by Steven Ertelt
November 12, 2007
Washington, DC (LifeNews.com) — Democratic presidential candidate Dennis Kucinich was a darling of the pro-life movement before he decided to run for president the first time in 2004. The liberal Ohio congressman and former mayor of Cleveland was one of the few on his side of the aisle in Congress with a consistent pro-life voting record.
As late as 2001 Kucinich called himself pro-life and had a 95 percent pro-life voting record, according to National Right to Life.
He opposed partial-birth abortions and said in 1996 he believed life began at conception.
Yet, as presidential wannabes such as Dick Gerphart, and Jesse Jackson did, Kucinich turned his back on the pro-life community when aspirations for higher office began to take hold.
According to a TownHall report, Kucinich said last year that "only those who agree to uphold Roe v. Wade should be nominated for the Supreme Court."
Kucinich explained the turnaround in an interview with PBS last month.
"It was long before I ran for president the first time that I came to an understanding of how this issue was tearing America apart and how it’s possible to simultaneously stand for a woman’s right to choose and, at the same time, work to make abortions less likely," he said.
Though he drew the support of some Hollywood elites and left-wing ideologues, Kucinich’s candidacy failed to gain any traction from most Democrats last time around.

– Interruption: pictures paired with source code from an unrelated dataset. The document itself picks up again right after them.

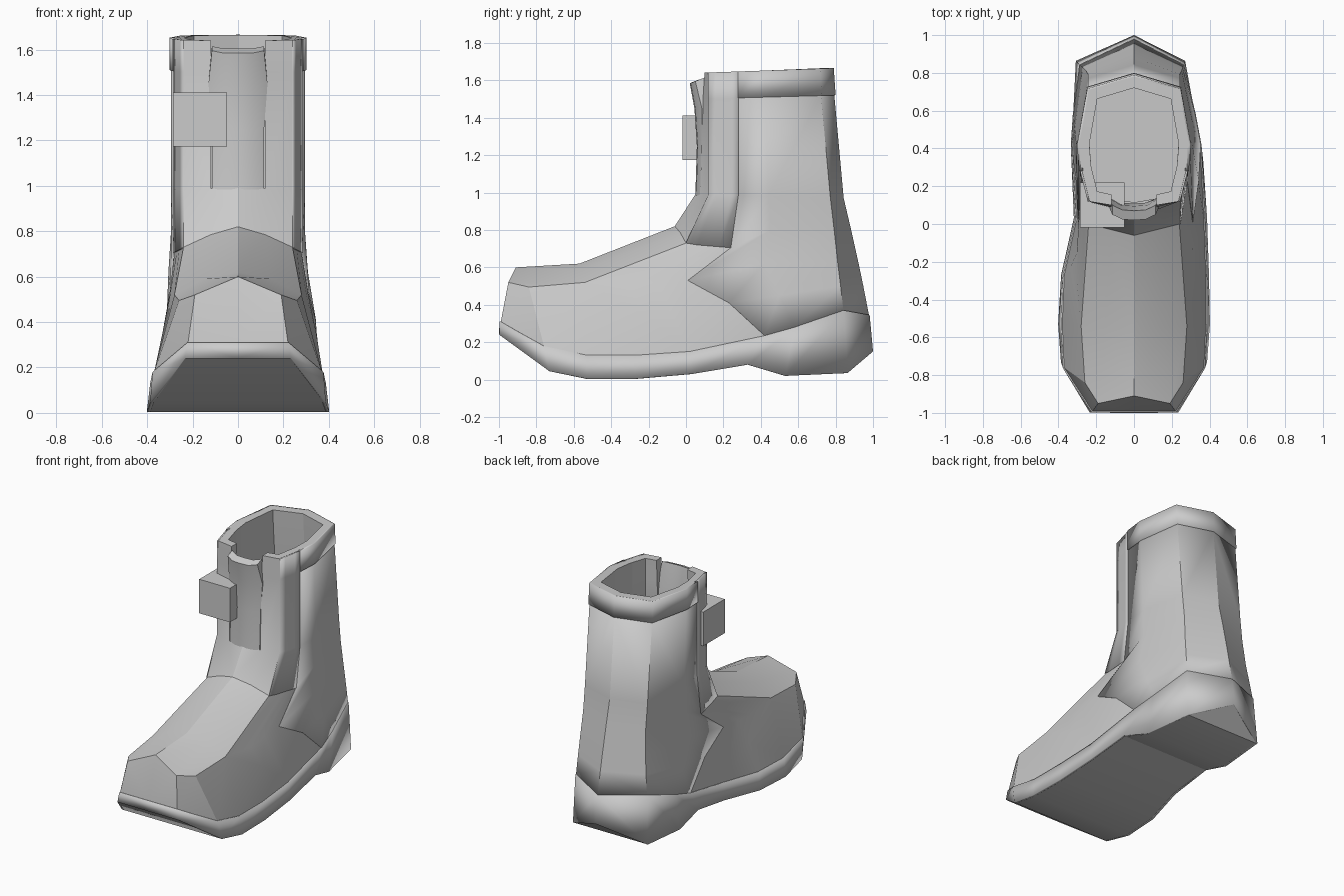
import bpy, bmesh, math

if "Cube" in bpy.data.objects:
    bpy.data.objects.remove(bpy.data.objects["Cube"])

grey = bpy.data.materials.new("plain grey")
grey.diffuse_color = (0.6, 0.6, 0.6, 1)
grey.use_nodes = True
grey.node_tree.nodes["Principled BSDF"].inputs["Base Color"].default_value = grey.diffuse_color

# Half outlines, running from the toe (or shaft front) centre round to the heel centre
sole_bottom = [(0, -.993, .24), (.23, -.993, .24), (.38, -.73, .045), (.395, -.53, .004), (.39, -.27, .004),
               (.38, .03, .03), (.36, .33, .08), (.325, .53, .02), (.265, .86, .035), (0, .993, .15)]
sole_top = [(0, -.99, .31), (.22, -.99, .31), (.37, -.76, .18), (.38, -.53, .13), (.38, -.27, .13),
            (.37, .02, .15), (.35, .42, .235), (.32, .58, .28), (.26, .84, .37), (0, .975, .345)]
cap_line = [(0, -.91, .60), (.19, -.95, .52), (.26, -.84, .495), (.28, -.54, .52), (.345, -.22, .35),
            (.37, .02, .15), (.34, .23, .41), (.315, .50, .45), (.255, .825, .5), (0, .945, .5)]
instep = [(0, -.57, .62), (.15, -.55, .59), (.28, -.54, .52), (.28, -.54, .52), (.305, -.30, .50),
          (.31, -.15, .52), (.31, .01, .53), (.305, .42, .62), (.25, .81, .62), (0, .92, .62)]
SHAFT_X = [0, .12, .24, .25, .26, .27, .28, .292, .24, 0]


def shaft_ring(ys, z_front, z_back):
    """Ring with the shaft's cross-section; heights run evenly from front to back."""
    a, b = ys[0], ys[-1]
    return [(x, y, z_front + (z_back - z_front) * (y - a) / (b - a)) for x, y in zip(SHAFT_X, ys)]


ankle = shaft_ring([-.06, -.02, 0, .06, .12, .18, .24, .45, .79, .88], .80, .80)
ankle[0:3] = [(0, -.06, .82), (.12, -.03, .785), (.24, 0, .73)]
ankle[3:7] = [(x, y, .72 - .005 * i) for i, (x, y, z) in enumerate(ankle[3:7])]
rows = [sole_bottom, sole_top, cap_line, instep, ankle,
        shaft_ring([.05, .075, .12, .16, .20, .24, .28, .44, .77, .84], .99, .97),
        shaft_ring([.06, .09, .12, .16, .20, .24, .28, .42, .72, .79], 1.50, 1.52),
        shaft_ring([.07, .10, .12, .16, .20, .24, .28, .42, .71, .78], 1.64, 1.665)]


def point(side, r, c, inner=False):
    x, y, z = rows[r][c]
    if side < 0:  # the inner side of the foot is pinched at the arch
        low = min(1, max(0, (.65 - z) / .4))
        arch = .2 * math.exp(-((y - .12) / .28) ** 2)
        heel = .14 * math.exp(-((y - .87) / .15) ** 2)
        x *= 1 - low * (arch - heel)
    if inner:     # lining wall
        x, y = x * .81 if c != 1 else x, .43 + (y - .43) * .83
    return (side * x, y, z)


def finish(name, bm, thick=0, offset=0):
    bmesh.ops.remove_doubles(bm, verts=bm.verts, dist=.001)
    bmesh.ops.recalc_face_normals(bm, faces=bm.faces)
    me = bpy.data.meshes.new(name)
    bm.to_mesh(me)
    bm.free()
    me.materials.append(grey)
    ob = bpy.data.objects.new(name, me)
    bpy.context.collection.objects.link(ob)
    if thick:
        mod = ob.modifiers.new("thickness", 'SOLIDIFY')
        mod.thickness, mod.offset = thick, offset
    bpy.ops.object.select_all(action='DESELECT')
    ob.select_set(True)
    bpy.context.view_layer.objects.active = ob
    bpy.ops.object.shade_smooth_by_angle(angle=math.radians(25))
    return ob


def face(bm, pts):
    bm.faces.new([bm.verts.new(p) for p in pts])


def skin(bm, cells, inner=False):
    """Add grid cells (row, column) on both sides of the boot."""
    for s in (1, -1):
        for r, c in cells:
            face(bm, [point(s, *k, inner) for k in ((r, c), (r, c + 1), (r + 1, c + 1), (r + 1, c))])


def cells(r0, r1, c0, c1):
    return [(r, c) for r in range(r0, r1) for c in range(c0, c1)]


# Main body: outer skin with an open front slot above the ankle
bm = bmesh.new()
skin(bm, cells(0, 5, 0, 9) + cells(5, 7, 1, 9))
# sole underside
face(bm, [point(-1, 0, 1), point(1, 0, 0), point(1, 0, 1), point(1, 0, 2), point(-1, 0, 2)])
for c in range(2, 8):
    face(bm, [point(-1, 0, c), point(1, 0, c), point(1, 0, c + 1), point(-1, 0, c + 1)])
face(bm, [point(-1, 0, 8), point(1, 0, 8), point(1, 0, 9)])
# lining, rim and slot edges
skin(bm, cells(4, 5, 0, 9) + cells(5, 7, 1, 9), True)
for s in (1, -1):
    rim = [((7, c), (7, c + 1)) for c in range(1, 9)] + [((5, 1), (6, 1)), ((6, 1), (7, 1)), ((5, 0), (5, 1))]
    for a, b in rim:
        face(bm, [point(s, *a), point(s, *b), point(s, *b, True), point(s, *a, True)])
# inner floor
face(bm, [point(1, 4, c, True) for c in range(10)] + [point(-1, 4, c, True) for c in range(8, 0, -1)])
finish("boot_body", bm)

# Slightly raised panels following the body
for name, part, thick in (("sole_band", cells(0, 1, 0, 9), .014),
                          ("collar", cells(6, 7, 6, 9), .02),
                          ("lace_facing", cells(4, 7, 2, 6), .01),
                          ("heel_counter", cells(1, 6, 6, 9), .006)):
    bm = bmesh.new()
    skin(bm, part)
    finish(name, bm, thick)

# Tongue: strip up the front, its top leaning forward
bm = bmesh.new()
levels = [(.115, .05, .075, .985), (.115, .058, .085, 1.25), (.13, .045, .085, 1.45), (.115, .02, .05, 1.585)]
for (w0, m0, e0, z0), (w1, m1, e1, z1) in zip(levels, levels[1:]):
    for s in (1, -1):
        quad = [(0, m0, z0), (s * w0, e0, z0), (s * w1, e1, z1 + (.01 if z1 > 1.5 else 0)), (0, m1, z1)]
        # three facets: flat middle, angled edges
        mid = [(s * w0 * .55, m0 + .005, z0), (s * w1 * .55, m1 + .005, z1)]
        face(bm, [quad[0], mid[0], mid[1], quad[3]])
        face(bm, [mid[0], quad[1], quad[2], mid[1]])
bmesh.ops.remove_doubles(bm, verts=bm.verts, dist=.001)
for f in bm.faces:
    f.normal_update()
back = bmesh.ops.extrude_face_region(bm, geom=bm.faces[:])
for v in [g for g in back["geom"] if isinstance(g, bmesh.types.BMVert)]:
    v.co.y += .05
    v.co.z += .02 if v.co.z > 1.5 else 0
finish("tongue", bm)

# Buckle block on the front of the shaft
bm = bmesh.new()
bmesh.ops.create_cube(bm, size=.238)
bmesh.ops.translate(bm, verts=bm.verts, vec=(-.168, .1, 1.293))
finish("buckle_block", bm)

He dropped out without capturing any primary states.
The congressman has pressed his pro-abortion views during the campaign this year.
In an April debate, he said any of his appointments to the Supreme Court would reflect his pro-abortion views.
"I don’t know how it could be otherwise," he said.
Kucinich has come a long way since his days backing the right to life for unborn children, despite polls showing him with little chance to capture the Democratic party’s presidential nod.
In an unscientific poll of its membership last week, NARAL said nearly 17 percent of its members backed his candidacy for president.
Kucinich, the eldest of seven children, first gained prominence in 1977, when he became the youngest person ever to be elected to serve as a big-city mayor. He was 31 when he took over the Cleveland mayor’s office.
When the city went bankrupt, Kucinich took the political heat and he failed to win re-election.
He did not return to public office until 1994, when he was elected to the Ohio Senate. He later sought and won a seat in the U.S. House of Representatives, where he still serves.